Step 8 The property is held in trust. Once the loan is repaid, the legal title may be transferred from the custodian to the SMSF or the property may be sold.

Some lenders offer specialist loan products specifically for super funds. Lending criteria will vary between lenders and may also be subject to the same current tightening of lending criteria as for other property investment loans.

We can help you locate a lender that is suitable for your particular situation.

There are some considerations in setting up an SMSF.

• SMSFs are strictly regulated by the ATO.

• Operating a fund is a complex task and obtaining specialist advice is recommended before proceeding.

• If you do set up a super fund you must carry out the role of the trustee. This involves significant time, expertise and money.

• One major concern when purchasing a property through an SMSF is that should the property be vacant with no rental income, the mortgage repayments must be funded through other investments held by the SMSF.

Property investment is a proven road to personal wealth regardless of the route taken. If you would like to discuss any of the above methods or other options to purchase an investment property for your personal situation, please call the office today.

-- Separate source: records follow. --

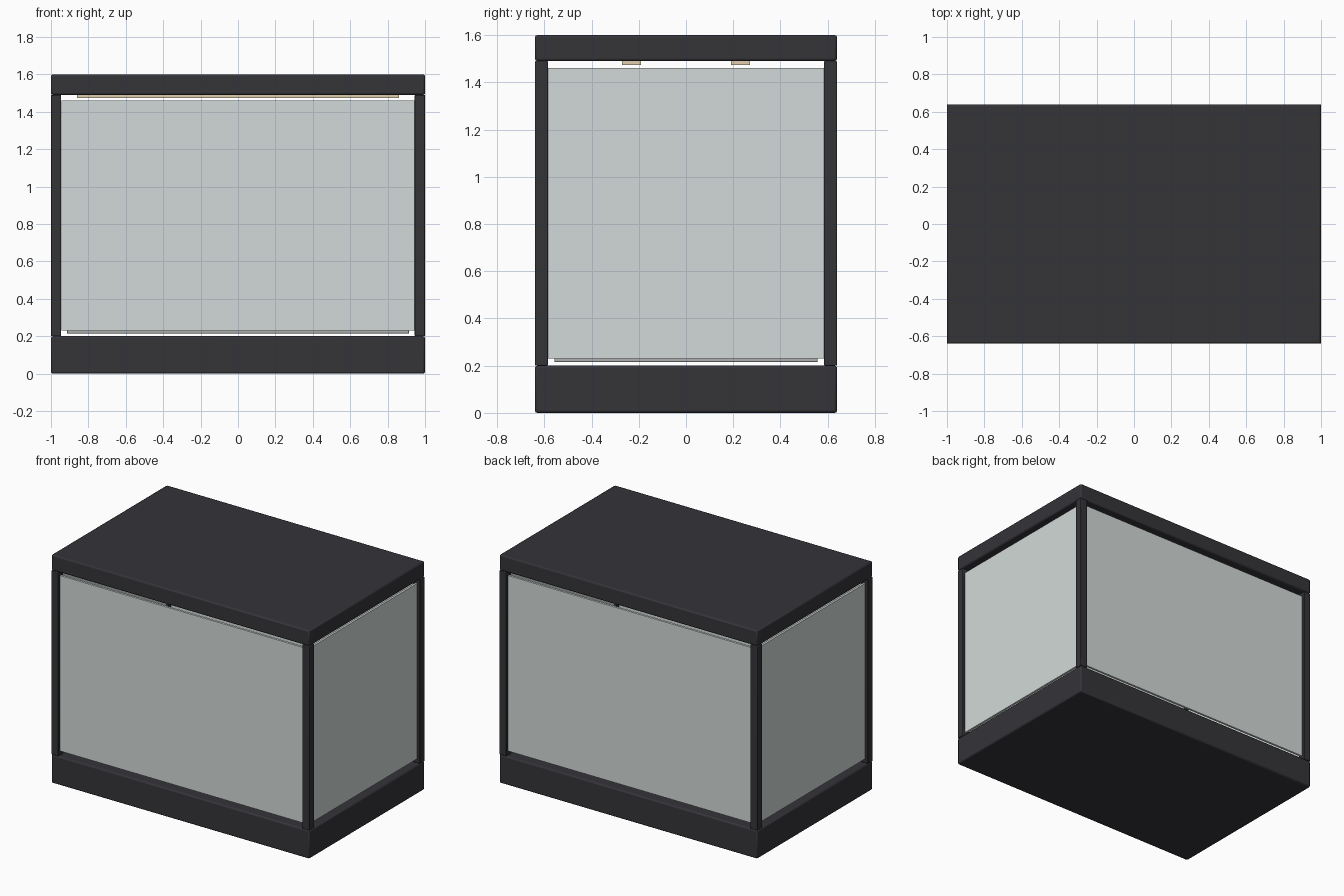
import bpy

if "Cube" in bpy.data.objects:
    bpy.data.objects.remove(bpy.data.objects["Cube"])


def material(name, rgb):
    m = bpy.data.materials.new(name)
    m.diffuse_color = (*rgb, 1)
    m.use_nodes = True
    m.node_tree.nodes["Principled BSDF"].inputs["Base Color"].default_value = m.diffuse_color
    return m


dark = material("dark_metal", (0.035, 0.033, 0.039))
glass = material("pale_glass", (0.65, 0.70, 0.69))
warm = material("warm_light", (0.75, 0.62, 0.42))
grey = material("grey_plate", (0.42, 0.43, 0.43))


def box(name, x, y, z, mat, bevel=0.0):
    """Box from (min, max) ranges on each axis, with optional rounded edges."""
    ranges = (x, y, z)
    bpy.ops.mesh.primitive_cube_add(size=1, location=[(a + b) / 2 for a, b in ranges])
    ob = bpy.context.object
    ob.name = name
    ob.scale = [b - a for a, b in ranges]
    bpy.ops.object.transform_apply(location=False, rotation=False, scale=True)
    ob.data.materials.append(mat)
    if bevel:
        mod = ob.modifiers.new("edge_bevel", 'BEVEL')
        mod.width = bevel
        mod.segments = 2
        bpy.ops.object.shade_smooth_by_angle()
    return ob


def span(a, b, s):
    return (a, b) if s > 0 else (-b, -a)


W, D = 1.0, 0.64       # half width and half depth
POST = 0.055           # post thickness
Z0, Z1 = 0.20, 1.49    # base top, lid underside

# Plinth and lid
box("base", (-W, W), (-D, D), (0, Z0), dark, 0.01)
box("lid", (-W, W), (-D, D), (Z1, 1.6), dark, 0.01)

# Corner posts
for sx, nx in ((-1, "left"), (1, "right")):
    for sy, ny in ((-1, "front"), (1, "back")):
        box(f"{ny}_{nx}_post", span(W - POST, W, sx), span(D - POST, D, sy),
            (Z0, Z1), dark, 0.004)

# Glass panels set between the posts
gz = (0.23, 1.46)
gx, gy = W - POST, D - POST
for s, n in ((-1, "front"), (1, "back")):
    box(f"{n}_glass", (-gx, gx), span(D - 0.035, D - 0.02, s), gz, glass)
for s, n in ((-1, "left"), (1, "right")):
    box(f"{n}_glass", span(W - 0.035, W - 0.02, s), (-gy, gy), gz, glass)

# Display floor plate inside
box("floor_plate", (-0.915, 0.915), (-0.557, 0.557), (0.215, 0.232), grey, 0.004)

# Light strips under the lid
for s, n in ((-1, "front"), (1, "back")):
    box(f"{n}_light_strip", (-0.86, 0.86), span(0.19, 0.27, s), (1.473, 1.493), warm)
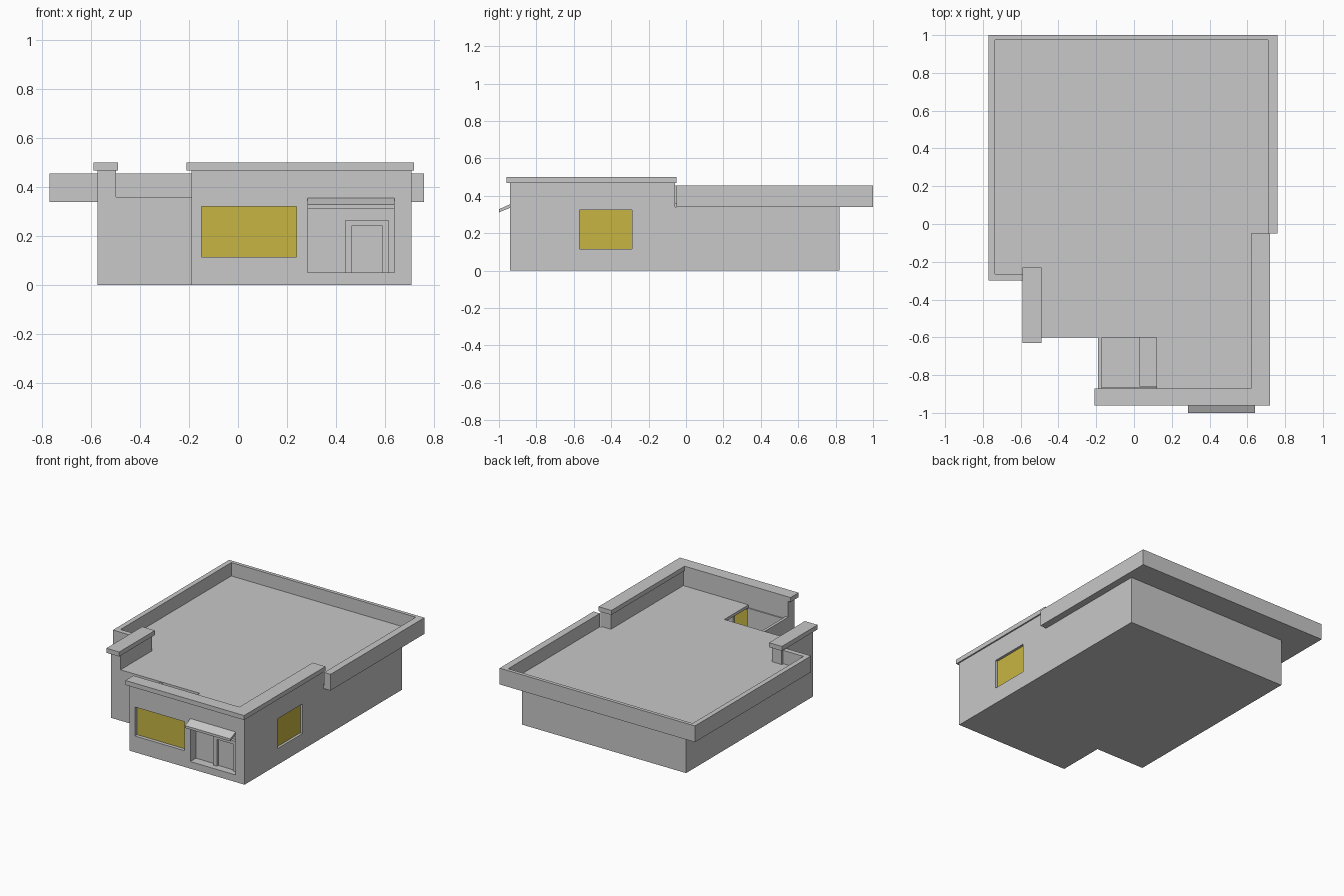
import bpy
import bmesh

cube = bpy.data.objects.get("Cube")
if cube:
    bpy.data.objects.remove(cube, do_unlink=True)


def material(name, colour):
    mat = bpy.data.materials.new(name)
    mat.use_nodes = True
    mat.diffuse_color = colour
    mat.node_tree.nodes["Principled BSDF"].inputs["Base Color"].default_value = colour
    return mat


GREY = material("plaster_grey", (0.58, 0.58, 0.58, 1))
YELLOW = material("window_yellow", (0.57, 0.46, 0.054, 1))


def prism(name, outline, lo, hi, mat=GREY, axis="z"):
    """Extrude an outline: (x, y) along z, or (y, z) along x."""
    def place(a, b, c):
        return (a, b, c) if axis == "z" else (c, a, b)
    bm = bmesh.new()
    face = bm.faces.new([bm.verts.new(place(a, b, lo)) for a, b in outline])
    moved = bmesh.ops.extrude_face_region(bm, geom=[face])["geom"]
    start, end = place(0, 0, lo), place(0, 0, hi)
    shift = [e - s for s, e in zip(start, end)]
    bmesh.ops.translate(bm, vec=shift,
                        verts=[v for v in moved if isinstance(v, bmesh.types.BMVert)])
    bmesh.ops.recalc_face_normals(bm, faces=bm.faces)
    mesh = bpy.data.meshes.new(name)
    bm.to_mesh(mesh)
    bm.free()
    mesh.materials.append(mat)
    obj = bpy.data.objects.new(name, mesh)
    bpy.context.scene.collection.objects.link(obj)
    return obj


def box(name, x, y, z, mat=GREY):
    outline = [(x[0], y[0]), (x[1], y[0]), (x[1], y[1]), (x[0], y[1])]
    return prism(name, outline, z[0], z[1], mat)


def cut(target, x, y, z):
    cutter = box("opening_cutter", x, y, z)
    cutter.hide_render = True
    mod = target.modifiers.new("opening", "BOOLEAN")
    mod.object = cutter
    mod.operation = "DIFFERENCE"
    mod.solver = "EXACT"
    bpy.context.view_layer.objects.active = target
    bpy.ops.object.modifier_apply(modifier=mod.name)
    bpy.data.objects.remove(cutter, do_unlink=True)


# Main levels
SOFFIT, ROOF, LOW_TOP, WALL_TOP, CAP_TOP = 0.34, 0.36, 0.455, 0.468, 0.5

# Floor and stepped roof deck with an open light well
prism("floor", [(-0.575, 0.82), (-0.575, -0.6), (-0.19, -0.6), (-0.19, -0.94),
                (0.71, -0.94), (0.71, 0.82)], 0, 0.02)
prism("roof_deck", [(-0.77, 1), (-0.77, -0.3), (-0.575, -0.3), (-0.575, -0.6),
                    (0.12, -0.6), (0.12, -0.87), (0.7, -0.87), (0.7, -0.05),
                    (0.76, -0.05), (0.76, 1)], SOFFIT, ROOF)

# Outer walls
front_wall = box("front_wall", (-0.19, 0.71), (-0.94, -0.87), (0, WALL_TOP))
right_wall = box("side_wall_window", (0.63, 0.71), (-0.87, -0.06), (0, WALL_TOP))
box("side_wall_rear", (0.63, 0.71), (-0.06, 0.82), (0, SOFFIT))
box("back_wall", (-0.575, 0.63), (0.75, 0.82), (0, SOFFIT))
box("far_side_wall", (-0.575, -0.5), (-0.53, 0.75), (0, SOFFIT))
box("recessed_front_wall", (-0.575, -0.19), (-0.6, -0.53), (0, SOFFIT))
box("light_well_wall", (-0.19, -0.17), (-0.87, -0.53), (0, SOFFIT + 0.015))
box("light_well_lining", (-0.17, 0.12), (-0.87, -0.862), (0.02, SOFFIT))
box("light_well_step", (0.03, 0.12), (-0.86, -0.6), (0.02, 0.08))

# Window and entrance openings
cut(front_wall, (-0.15, 0.24), (-1.0, -0.8), (0.115, 0.32))
cut(front_wall, (0.285, 0.64), (-1.0, -0.877), (0.05, 0.32))
cut(right_wall, (0.6, 0.8), (-0.57, -0.29), (0.115, 0.325))
box("front_window", (-0.15, 0.24), (-0.915, -0.885), (0.115, 0.32), YELLOW)
box("side_window", (0.66, 0.692), (-0.57, -0.29), (0.115, 0.325), YELLOW)

# Entrance door with its frame
frame = box("door_frame", (0.44, 0.615), (-0.9, -0.877), (0.05, 0.265))
cut(frame, (0.465, 0.59), (-0.95, -0.885), (0.03, 0.24))

# Sloping canopy above the entrance
prism("entrance_canopy", [(-0.935, 0.357), (-1.0, 0.328), (-1.0, 0.311),
                          (-0.935, 0.338)], 0.285, 0.64, axis="x")

# Low parapet around the overhanging rear roof
for name, x, y in [("left", (-0.77, -0.735), (-0.3, 1)),
                   ("back", (-0.735, 0.71), (0.975, 1)),
                   ("right", (0.71, 0.76), (-0.05, 1)),
                   ("return", (-0.735, -0.575), (-0.3, -0.265))]:
    box("low_parapet_" + name, x, y, (SOFFIT, LOW_TOP))

# Raised pier on the recessed corner
box("corner_pier", (-0.575, -0.5), (-0.6, -0.25), (SOFFIT, WALL_TOP))
box("corner_pier_cap", (-0.59, -0.49), (-0.63, -0.23), (WALL_TOP, CAP_TOP))

# Coping along the high front and side walls
prism("high_wall_cap", [(-0.21, -0.96), (0.72, -0.96), (0.72, -0.05), (0.62, -0.05),
                        (0.62, -0.87), (-0.21, -0.87)], WALL_TOP, CAP_TOP)
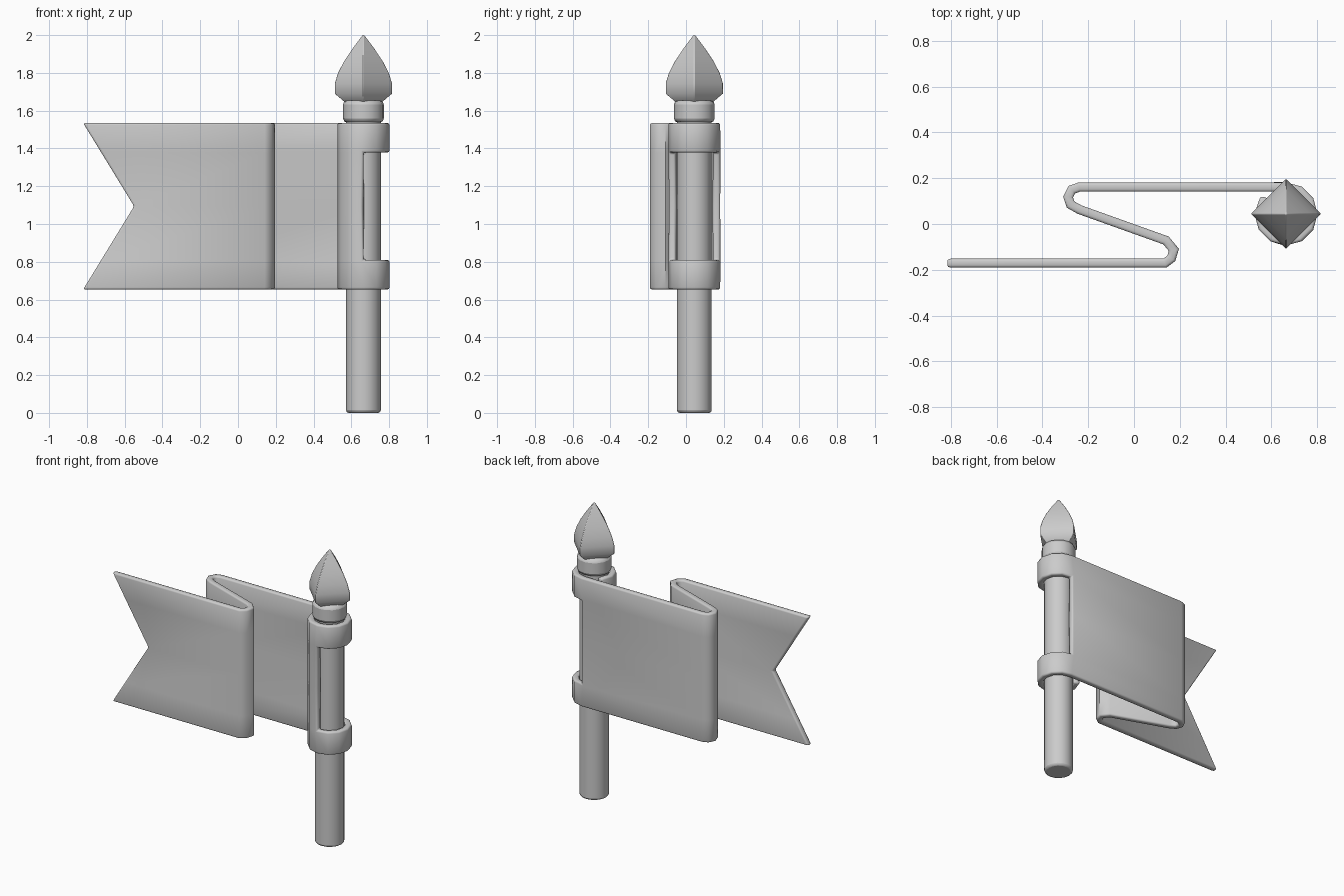
import bpy, bmesh
from math import cos, sin, pi, radians

if "Cube" in bpy.data.objects:
    bpy.data.objects.remove(bpy.data.objects["Cube"])

PX, PY = 0.664, 0.044  # pole axis


def finish(name, bm, bevel, limit, solid=0.0, smooth=50):
    bmesh.ops.recalc_face_normals(bm, faces=bm.faces[:])
    me = bpy.data.meshes.new(name)
    bm.to_mesh(me)
    bm.free()
    ob = bpy.data.objects.new(name, me)
    bpy.context.collection.objects.link(ob)
    if solid:
        s = ob.modifiers.new("Thickness", 'SOLIDIFY')
        s.thickness, s.offset, s.use_even_offset = solid, 0, True
    b = ob.modifiers.new("Bevel", 'BEVEL')
    b.width, b.segments = bevel, 2
    b.limit_method, b.angle_limit = 'ANGLE', radians(limit)
    bpy.ops.object.select_all(action='DESELECT')
    ob.select_set(True)
    bpy.context.view_layer.objects.active = ob
    bpy.ops.object.shade_smooth_by_angle(angle=radians(smooth))
    return ob


def lathe(name, profile, sides, bevel, limit):
    """Turn (radius, z) points around the pole axis."""
    bm = bmesh.new()
    rings = [[bm.verts.new((PX + r * cos(2 * pi * i / sides),
                            PY + r * sin(2 * pi * i / sides), z))
              for i in range(sides)] for r, z in profile]
    for a, b in zip(rings, rings[1:]):
        for i in range(sides):
            j = (i + 1) % sides
            bm.faces.new((a[i], a[j], b[j], b[i]))
    bm.faces.new(rings[0][::-1])
    bm.faces.new(rings[-1])
    return finish(name, bm, bevel, limit)


# Pole, collar and four-sided spear tip
lathe("pole", [(0.092, 0), (0.092, 1.6)], 16, 0.014, 60)
lathe("collar", [(0.108, 1.537), (0.108, 1.655)], 16, 0.022, 60)
lathe("spear_tip", [(0.1, 1.645), (0.153, 1.69), (0.153, 1.745), (0.136, 1.80),
                    (0.105, 1.86), (0.06, 1.928), (0.006, 2.0)], 4, 0.01, 55)

# Folded banner: plan path from the tail through two folds, then around the pole
R = 0.117
path = [(-0.82, -0.171), (0.135, -0.171), (0.163, -0.150), (0.174, -0.113), (0.14, -0.072),
        (-0.238, 0.063), (-0.277, 0.085), (-0.288, 0.118), (-0.272, 0.150), (-0.24, 0.161)]
wrap_start = len(path)
angles = [90, 60, 30, 0, -30, -60, -90, -120, -150, -180, -218]
path += [(PX + R * cos(radians(a)), PY + R * sin(radians(a))) for a in angles]
rows = [0.653, 0.81, 1.094, 1.378, 1.535]

bm = bmesh.new()
grid = []
for c, (x, y) in enumerate(path):
    col = []
    for z in rows:
        # swallowtail notch
        notch = 0.27 * (1 - abs(z - 1.094) / 0.441) if c == 0 else 0
        col.append(bm.verts.new((x + notch, y, z)))
    grid.append(col)
for c in range(len(path) - 1):
    for r in range(4):
        # window showing the pole between the two loops
        if wrap_start <= c < wrap_start + 6 and r in (1, 2):
            continue
        bm.faces.new((grid[c][r], grid[c + 1][r], grid[c + 1][r + 1], grid[c][r + 1]))
bmesh.ops.delete(bm, geom=[v for v in bm.verts if not v.link_faces], context='VERTS')
finish("banner", bm, 0.011, 62, solid=0.04)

About 20% of Australians successfully invest in property outside the home. About 80% of Australians require government assistance on retirement. Now is that just a coincidence?

Comments are closed.

Contact Us


Australian Office
Level 29, 221 St Georges Tce
Perth WA 6000
Phone: (61) 8 9214 3894
Fax: (61) 8 9480 3705

Singapore Office
8 Temasek Boulevard Penthouse Level,
Suntec Tower Three,
Singapore 038988
Phone: (65) 6829 2266
Fax: (65) 68292121